#### What this task involves
What you return must be every line below that includes the word "translate".

——————

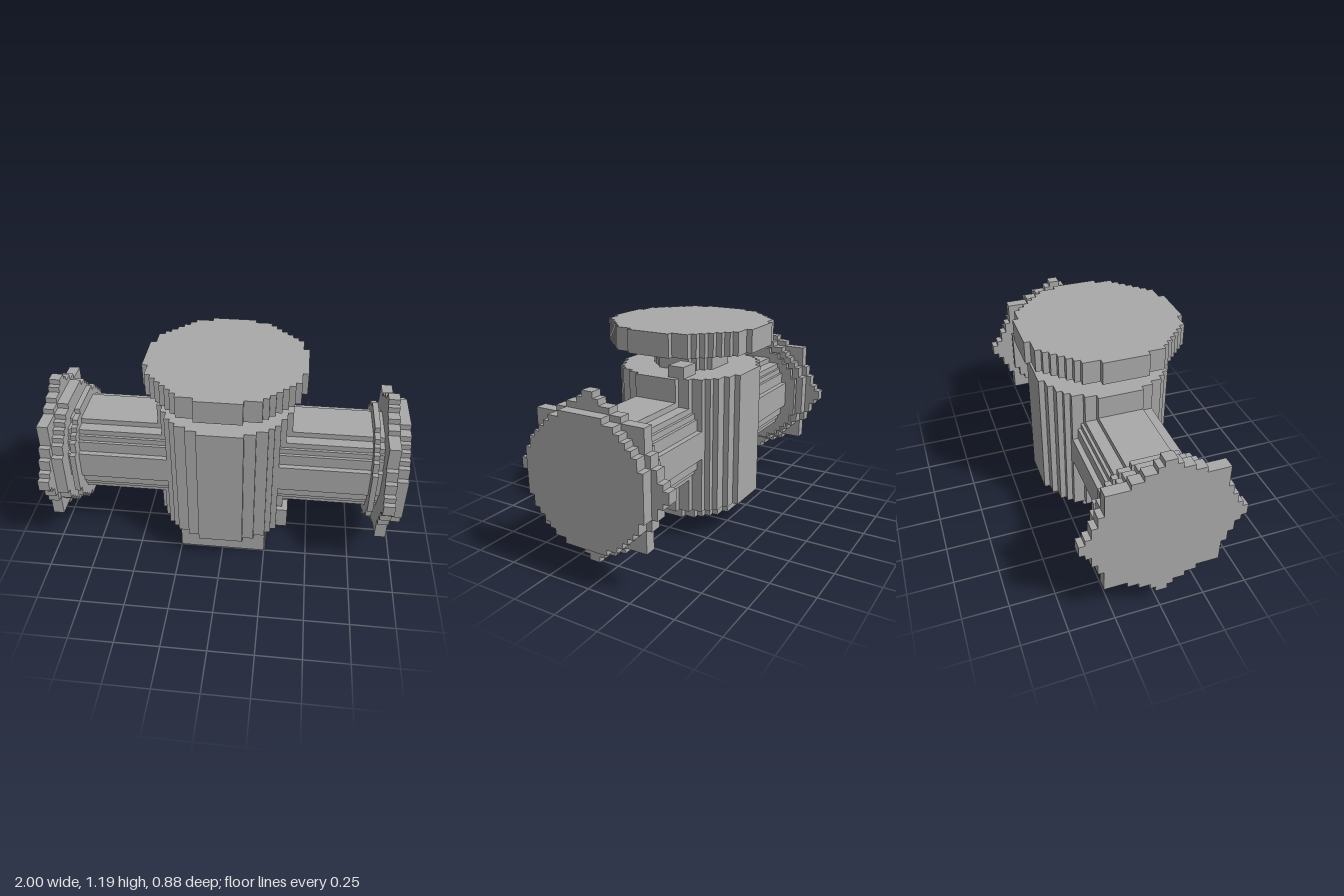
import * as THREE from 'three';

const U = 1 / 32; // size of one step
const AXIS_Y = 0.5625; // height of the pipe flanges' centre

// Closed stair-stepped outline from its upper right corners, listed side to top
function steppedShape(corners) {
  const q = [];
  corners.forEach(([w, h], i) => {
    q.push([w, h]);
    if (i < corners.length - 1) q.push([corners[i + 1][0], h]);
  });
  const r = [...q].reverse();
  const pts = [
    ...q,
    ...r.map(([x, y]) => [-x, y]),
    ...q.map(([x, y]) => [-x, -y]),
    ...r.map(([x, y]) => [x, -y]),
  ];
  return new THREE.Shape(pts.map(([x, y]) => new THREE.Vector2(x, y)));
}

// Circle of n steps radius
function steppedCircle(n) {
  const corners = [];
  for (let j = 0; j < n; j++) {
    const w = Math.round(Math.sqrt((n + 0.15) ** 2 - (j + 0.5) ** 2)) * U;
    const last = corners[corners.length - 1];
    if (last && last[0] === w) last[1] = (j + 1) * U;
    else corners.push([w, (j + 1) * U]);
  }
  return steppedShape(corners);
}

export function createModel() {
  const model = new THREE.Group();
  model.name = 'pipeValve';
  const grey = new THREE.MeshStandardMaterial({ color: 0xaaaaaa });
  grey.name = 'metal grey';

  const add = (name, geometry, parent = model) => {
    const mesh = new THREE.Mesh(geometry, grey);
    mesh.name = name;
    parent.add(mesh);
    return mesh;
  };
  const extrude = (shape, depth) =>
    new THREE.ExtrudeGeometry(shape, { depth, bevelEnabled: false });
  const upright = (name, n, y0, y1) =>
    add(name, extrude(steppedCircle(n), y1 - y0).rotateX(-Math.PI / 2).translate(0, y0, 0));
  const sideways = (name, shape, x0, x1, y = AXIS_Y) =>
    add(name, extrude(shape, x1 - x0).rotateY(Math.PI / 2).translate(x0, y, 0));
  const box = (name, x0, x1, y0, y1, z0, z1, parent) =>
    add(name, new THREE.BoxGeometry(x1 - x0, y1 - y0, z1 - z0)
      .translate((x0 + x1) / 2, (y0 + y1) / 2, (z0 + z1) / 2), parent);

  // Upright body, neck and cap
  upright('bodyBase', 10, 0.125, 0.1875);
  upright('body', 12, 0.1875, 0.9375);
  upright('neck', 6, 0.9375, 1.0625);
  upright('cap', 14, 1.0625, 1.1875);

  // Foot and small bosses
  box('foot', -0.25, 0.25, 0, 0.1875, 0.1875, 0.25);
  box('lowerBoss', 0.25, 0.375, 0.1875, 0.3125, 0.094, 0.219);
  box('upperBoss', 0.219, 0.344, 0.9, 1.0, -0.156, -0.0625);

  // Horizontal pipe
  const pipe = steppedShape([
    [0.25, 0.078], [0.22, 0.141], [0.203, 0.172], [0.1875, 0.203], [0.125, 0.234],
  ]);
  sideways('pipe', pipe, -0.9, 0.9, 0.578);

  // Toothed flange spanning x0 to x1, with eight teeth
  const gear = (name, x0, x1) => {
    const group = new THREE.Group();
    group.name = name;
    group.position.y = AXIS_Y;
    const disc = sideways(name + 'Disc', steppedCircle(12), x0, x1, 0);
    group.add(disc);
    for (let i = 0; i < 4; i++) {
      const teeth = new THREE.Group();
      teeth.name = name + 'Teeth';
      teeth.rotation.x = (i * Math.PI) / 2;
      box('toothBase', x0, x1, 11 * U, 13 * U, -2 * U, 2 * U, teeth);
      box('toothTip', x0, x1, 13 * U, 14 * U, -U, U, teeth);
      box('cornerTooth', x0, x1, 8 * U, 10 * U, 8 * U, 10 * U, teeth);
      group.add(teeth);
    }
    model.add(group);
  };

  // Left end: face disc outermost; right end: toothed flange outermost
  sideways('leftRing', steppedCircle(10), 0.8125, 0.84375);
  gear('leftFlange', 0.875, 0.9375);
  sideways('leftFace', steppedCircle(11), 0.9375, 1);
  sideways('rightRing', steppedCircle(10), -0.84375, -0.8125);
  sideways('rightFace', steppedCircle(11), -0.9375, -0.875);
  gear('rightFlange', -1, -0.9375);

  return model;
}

——————

#### Your solution
    add(name, extrude(steppedCircle(n), y1 - y0).rotateX(-Math.PI / 2).translate(0, y0, 0));
    add(name, extrude(shape, x1 - x0).rotateY(Math.PI / 2).translate(x0, y, 0));
      .translate((x0 + x1) / 2, (y0 + y1) / 2, (z0 + z1) / 2), parent);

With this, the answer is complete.